The award-winning director sat down with Adrienne Green to discuss the midseason finale of her television drama, Queen Sugar, which follows the fortunes of the Bordelon siblings manage a sugarcane farm in Louisiana that they inherited from their father as they debate the family’s curse or blessing.
“The show also touches on issues such as incarceration, police abuse, class, and the legacy of slavery as it persists in the South.”
DuVernay has been busy since winning the Best Director Award at Sundance Film Festival in 2012 and achieved many “firsts” in the last five years, including being the first black female director to have a movie (Selma) nominated for a Best Picture Oscar and a Golden Globe Award, says Green.
“Though DuVernay is juggling projects across different platforms,” notes Green, “she tends to focus on history and injustice. Perhaps none of her works better melds experimentation and realism than the television drama Queen Sugar.”
Currently, she’s preparing to direct Disney’s A Wrinkle in Time — a film with a $100 million budget. Rather than rest on her laurels, DuVernay has used her celebrity to call attention to the lack of opportunities for women and people of color in the entertainment industry.

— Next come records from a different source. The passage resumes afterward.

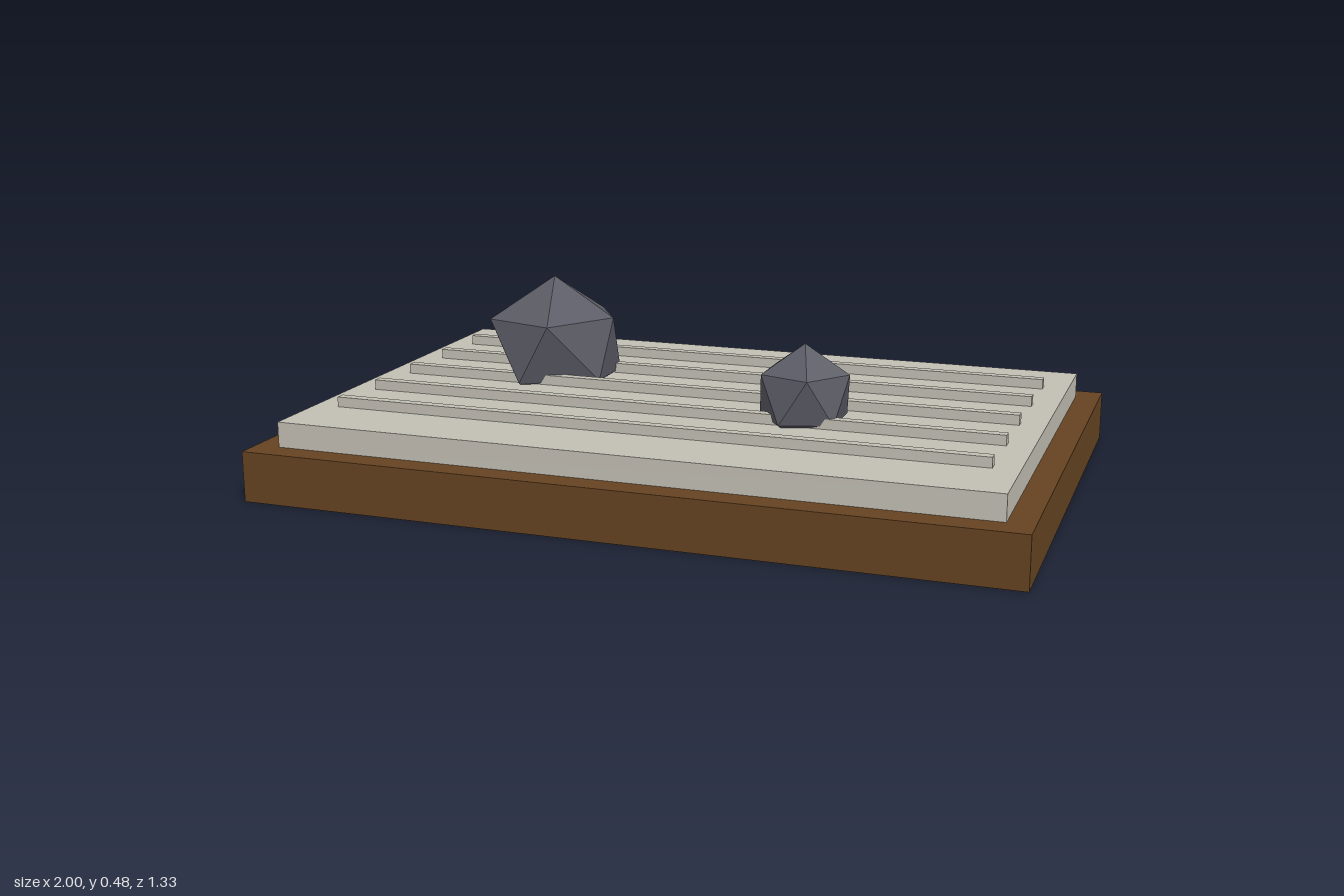
import * as THREE from 'three';

const wood = new THREE.MeshStandardMaterial({ name: 'brown wood', color: 0x654321 });
const sand = new THREE.MeshStandardMaterial({ name: 'pale sand', color: 0xc2beb4 });
const stone = new THREE.MeshStandardMaterial({ name: 'grey stone', color: 0x5b5b65 });

function box(name, material, w, h, d, bottom, z = 0) {
  const mesh = new THREE.Mesh(new THREE.BoxGeometry(w, h, d), material);
  mesh.name = name;
  mesh.position.set(0, bottom + h / 2, z);
  return mesh;
}

// Twenty-sided rock: a top point, two staggered rings of five, a bottom point
function rock(name, top, upper, lower, bottom) {
  const tris = [];
  for (let i = 0; i < 5; i++) {
    const j = (i + 1) % 5;
    tris.push(top, upper[i], upper[j]);
    tris.push(upper[i], lower[i], upper[j]);
    tris.push(lower[i], lower[j], upper[j]);
    tris.push(bottom, lower[j], lower[i]);
  }
  const geometry = new THREE.BufferGeometry();
  geometry.setAttribute('position', new THREE.Float32BufferAttribute(tris.flat(), 3));
  geometry.computeVertexNormals();
  const mesh = new THREE.Mesh(geometry, stone);
  mesh.name = name;
  return mesh;
}

// Five evenly spaced ring points, counter-clockwise from above
function ring(x, y, z, r, start) {
  return Array.from({ length: 5 }, (_, i) => {
    const a = start + (i * Math.PI * 2) / 5;
    return [x + r * Math.cos(a), y, z - r * Math.sin(a)];
  });
}

export function createModel() {
  const group = new THREE.Group();
  group.name = 'sandGarden';

  // Wooden tray and sand bed
  group.add(box('tray', wood, 2, 0.1333, 1.3333, 0));
  group.add(box('sandBed', sand, 1.8667, 0.0667, 1.2, 0.1333));

  // Raked ridges
  for (let i = -2; i <= 2; i++) {
    group.add(box('rakedRidge', sand, 1.7333, 0.0267, 0.0267, 0.2, i * 0.2));
  }

  // Small regular rock
  const [x, y, z, r] = [0.333, 0.267, 0.133, 0.133];
  group.add(rock('smallRock', [x, y + r, z],
    ring(x, y + r * 0.447, z, r * 0.894, 0),
    ring(x, y - r * 0.447, z, r * 0.894, Math.PI / 5),
    [x, y - r, z]));

  // Large uneven rock
  group.add(rock('largeRock', [-0.483, 0.477, -0.15],
    [[-0.301, 0.37, -0.138], [-0.401, 0.362, -0.31], [-0.629, 0.364, -0.238],
      [-0.629, 0.366, -0.028], [-0.422, 0.37, 0.049]],
    [[-0.316, 0.205, -0.225], [-0.545, 0.215, -0.303], [-0.634, 0.24, -0.133],
      [-0.513, 0.205, 0.043], [-0.316, 0.205, -0.064]],
    [-0.467, 0.09, -0.133]));

  return group;
}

Here, she talks to The Atlantic about how she manages to navigate the film and TV industry, particularly in Hollywood, and the importance of telling black stories.